In Parting Words to Outgoing US Ambassador, Israeli President Calls Disagreements Over the Years ‘Friendly’
JNS.org — In his farewell to the departing American ambassador, Israeli President Reuven Rivlin said the Jewish state and the US have “had some differences of opinion” in recent years, “but as friends.”
Rivlin told Dan Shapiro on Tuesday that “friends will take care one of each other, and sometimes criticize each other…and the people of Israel appreciate this very much.”

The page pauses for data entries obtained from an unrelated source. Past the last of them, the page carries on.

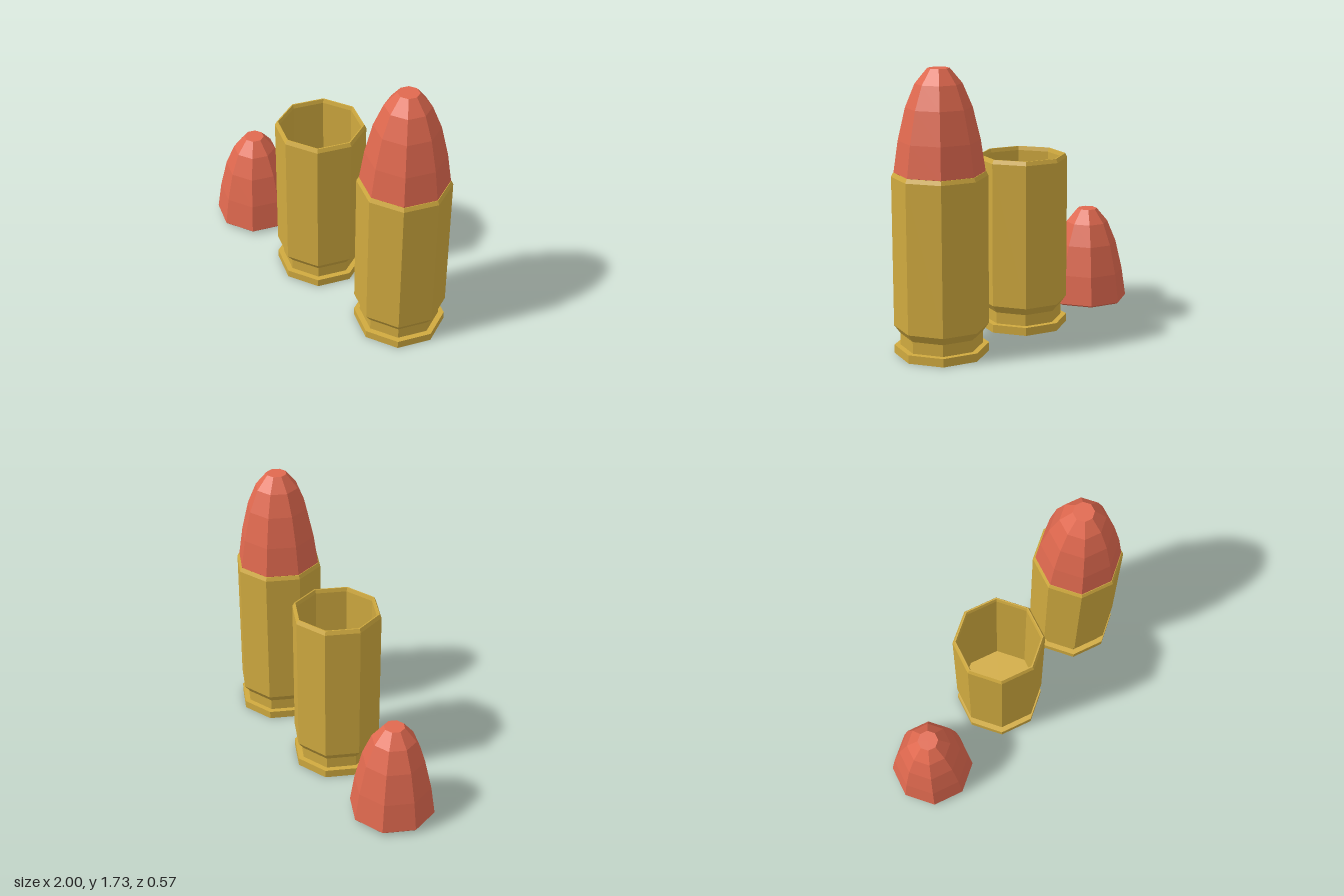
import * as THREE from 'three';

const SIDES = 8;
const material = (color) => new THREE.MeshStandardMaterial({ color, flatShading: true });
const brass = material(0xd0aa3f);
const red = material(0xe0694f);
const grey = material(0xcccccc);

// Eight-sided turned part from [radius, height] pairs, listed bottom to top
function turned(name, profile, mat) {
  const points = profile.map(([r, y]) => new THREE.Vector2(r, y));
  const mesh = new THREE.Mesh(new THREE.LatheGeometry(points, SIDES), mat);
  mesh.name = name;
  return mesh;
}

// Pointed tip with a flat nose and a small bevel at its base
function makeTip() {
  return turned('tip', [
    [0, 0.015], [0.262, 0.015], [0.272, 0.025], [0.244, 0.215],
    [0.198, 0.41], [0.14, 0.55], [0.066, 0.64], [0, 0.64],
  ], red);
}

// Hollow casing with rim, groove, bevelled mouth and a primer in its base
function makeCasing() {
  const casing = new THREE.Group();
  casing.name = 'casing';
  casing.add(turned('shell', [
    [0.1, 0.025], [0.1, 0.015], [0.135, 0], [0.287, 0], [0.287, 0.052],
    [0.25, 0.052], [0.25, 0.125], [0.287, 0.175], [0.287, 1.09],
    [0.275, 1.115], [0.267, 1.115], [0.26, 1.09], [0.26, 0.18], [0, 0.18],
  ], brass));
  casing.add(turned('primer', [[0, 0.008], [0.088, 0.008], [0.1, 0.02]], grey));
  return casing;
}

export function createModel() {
  const model = new THREE.Group();
  model.name = 'cartridgeSet';

  // Loose tip
  const looseTip = makeTip();
  looseTip.name = 'looseTip';
  looseTip.position.x = -0.728;

  // Empty casing
  const emptyCasing = makeCasing();
  emptyCasing.name = 'emptyCasing';
  emptyCasing.position.x = -0.043;

  // Assembled round
  const round = new THREE.Group();
  round.name = 'assembledRound';
  const seatedTip = makeTip();
  seatedTip.name = 'seatedTip';
  seatedTip.position.y = 1.091;
  round.add(makeCasing(), seatedTip);
  round.position.x = 0.713;

  model.add(looseTip, emptyCasing, round);
  return model;
}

Rivlin also presented Shapiro with a letter to US President Barack Obama, in which he thanked the outgoing administration for its “continuing concern over the last eight years, for Israel’s safety and our ability to carry the burden of security,” a reference to the $38 billion military aid package the two countries signed late last year.
“You ensured that we could always feel confident that our needs in this area were a priority for your administration,” Rivlin added.
Shapiro told Rivlin that it was a “great honor…to work with the Israeli government and make this relationship as strong as it can possibly be.”
In his remarks, Rivlin made no mention of last month’s passage of United Nations Security Council Resolution 2334, which blasted Israeli construction in east Jerusalem, Judea and Samaria (the West Bank), and described those areas — which hold Judaism’s holiest sites — as “illegally…occupied Palestinian territory.” The motion outraged many in the country, most notably Prime Minister Benjamin Netanyahu, who has charged the Obama administration with being the architects of the resolution.